Half of all Americans with children do not have a legal will, according to a 2012 survey conducted by the legal service RocketLawyer. But prevailing attitudes among Americans have changed little in the years since: when it comes to matters of inheritance and building a financial legacy, most individuals would rather focus on the here and now, rather than crafting a long-term plan. That can lead to some serious financial problems when the unthinkable inevitably happens.

The thing is, people who do not plan, love their children and want to provide for them. It is just that the concept of dying and not being there for their family can be a difficult concept to accept, let alone to plan for, especially for those who are young and still in their prime earning years.

But it is not just the young who are inadequately prepared for a mortality event. Some 41 percent of Baby Boomers – those age 55 to 64 – do not have a will, either. And these are individuals in a generation that is at the forefront of the largest transfer of wealth ever seen in human history.

It all points to a huge need for Americans to plan their financial legacy now. But where to begin? Thankfully, these four tips will help even the most unprepared get an idea of how to start. Read on!

Last Will and Testament

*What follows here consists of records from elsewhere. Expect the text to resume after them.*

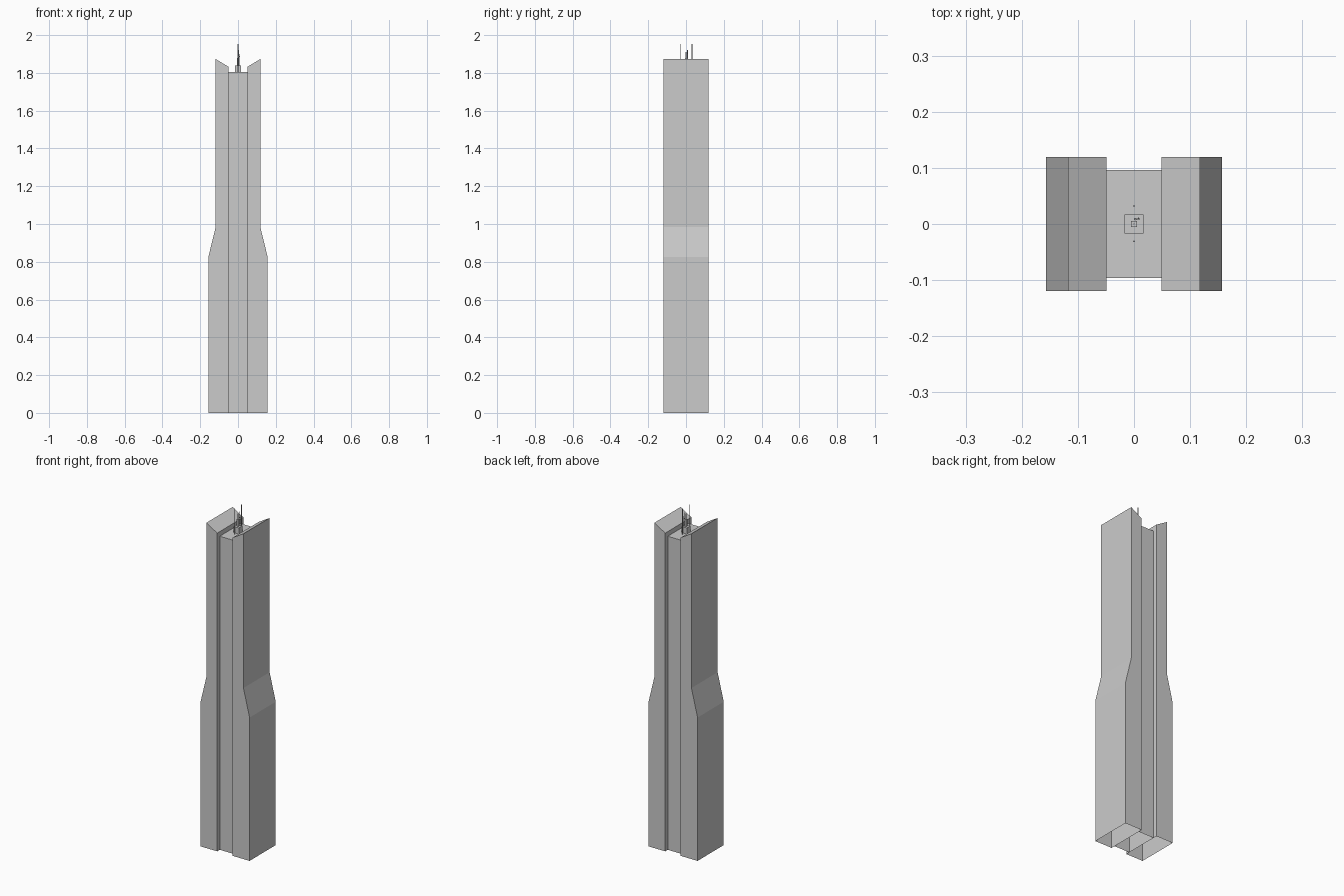
import bpy, bmesh

if "Cube" in bpy.data.objects:
    bpy.data.objects.remove(bpy.data.objects["Cube"])


def make_object(name, bm):
    bmesh.ops.recalc_face_normals(bm, faces=bm.faces)
    mesh = bpy.data.meshes.new(name)
    bm.to_mesh(mesh)
    bm.free()
    obj = bpy.data.objects.new(name, mesh)
    bpy.context.collection.objects.link(obj)
    return obj


def open_bottom(bm):
    low = [f for f in bm.faces if all(abs(v.co.z) < 1e-5 for v in f.verts)]
    bmesh.ops.delete(bm, geom=low, context='FACES_ONLY')


def box(name, x, y, z, open_base=False):
    bm = bmesh.new()
    bmesh.ops.create_cube(bm, size=1)
    for v in bm.verts:
        v.co = [r[0] if c < 0 else r[1] for c, r in zip(v.co, (x, y, z))]
    bmesh.ops.recalc_face_normals(bm, faces=bm.faces)
    if open_base:
        open_bottom(bm)
    return make_object(name, bm)


def pole(name, x, y, z0, z1, r, r_top=None, sides=6):
    bm = bmesh.new()
    bmesh.ops.create_cone(bm, cap_ends=True, segments=sides, radius1=r,
                          radius2=r if r_top is None else r_top, depth=z1 - z0)
    bmesh.ops.translate(bm, verts=bm.verts, vec=(x, y, (z0 + z1) / 2))
    return make_object(name, bm)


# Side slabs: tapered profile extruded front to back, open underneath
PROFILE = [(0.049, 0), (0.157, 0), (0.157, 0.825), (0.118, 0.985),
           (0.118, 1.873), (0.049, 1.832)]
for side, name in ((-1, "left_slab"), (1, "right_slab")):
    bm = bmesh.new()
    face = bm.faces.new([bm.verts.new((side * x, -0.119, z)) for x, z in PROFILE])
    ext = bmesh.ops.extrude_face_region(bm, geom=[face], use_keep_orig=True)
    new = [g for g in ext["geom"] if isinstance(g, bmesh.types.BMVert)]
    bmesh.ops.translate(bm, verts=new, vec=(0, 0.238, 0))
    bmesh.ops.recalc_face_normals(bm, faces=bm.faces)
    open_bottom(bm)
    make_object(name, bm)

# Recessed central core
box("central_core", (-0.049, 0.049), (-0.096, 0.096), (0, 1.805), True)

# Rooftop plant room and mast base
box("plant_room", (-0.017, 0.017), (-0.017, 0.017), (1.805, 1.84))
box("mast_base", (-0.005, 0.005), (-0.005, 0.005), (1.84, 1.88))

# Masts and whip aerials
pole("main_mast", 0, 0, 1.88, 2.0, 0.0015, 0.0008)
for y in (-0.031, 0.032):
    pole("side_aerial", 0, y, 1.805, 1.952, 0.0017)
pole("short_aerial", 0.003, 0.008, 1.84, 1.92, 0.0016)
pole("small_aerial", 0.008, 0.01, 1.84, 1.9, 0.0015)
box("aerial_arm", (0.0, 0.01), (0.007, 0.011), (1.885, 1.889))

Documentation is vital; sort out your will ASAP!

A will is the most basic estate planning document; it tells the world exactly where you want your assets distributed when you die. While you’re not legally required to have a certified professional create a will, you should strongly consider one. These documents may be contested by people who are unhappy with the decisions you made. You deserve the peace of mind in knowing that your life’s economic work and other wishes will be executed as specified, and your family will be grateful to you for not leaving them with the headache of trying to sort out your estate. Other crucial documents include your living will, power of attorney, durable power of attorney (including for health care), joint ownership and living trust.

See also: How financial planning saves advisors from themselves

Inheritance and family estate planning

Utilize executors and gifts effectively in your estate.

Real property, financial investments, cash and personal possessions encompass the financial assets that you own. Once you have identified specific gifts you would like to distribute, you can apportion the rest of your estate in equal shares among your heirs, or you can split it into percentages. For example, you may decide to give 45 percent each to two children and the remaining 10 percent to a sibling. Choose your executor, the person responsible for carrying out the wishes outlined in the will, wisely.

See also: 100 questions to ask in an estate planning interview

Irrevocable life insurance fund

Consider an Irrevocable Life Insurance Trust.

Many individuals think of the income tax free benefits that may be had from life insurance, but they never realize that the same life insurance may push them into estate tax nightmares. An irrevocable life insurance trust can be established to assist you in passing your estate to your heirs without the surprise attack of life insurance that gets eaten by unexpected estate or inheritance taxes. The best part about it? One does not need to be super-rich to benefit from this tactful and ongoing approach to estate management.

Trusts are a powerful estate management tool, especially for children

Trusts can be another powerful estate management tool.

A trust is a legal entity that can own property. Properly structured trusts completely avoid probate and avoid the delays and expense that often accompany probate. Trusts are not a matter of public record. They’re a tool for maintaining privacy. And, even after your death, trusts can provide some measure of control over how assets are distributed to children and other beneficiaries. In addition, trusts are much more difficult to contest than a will.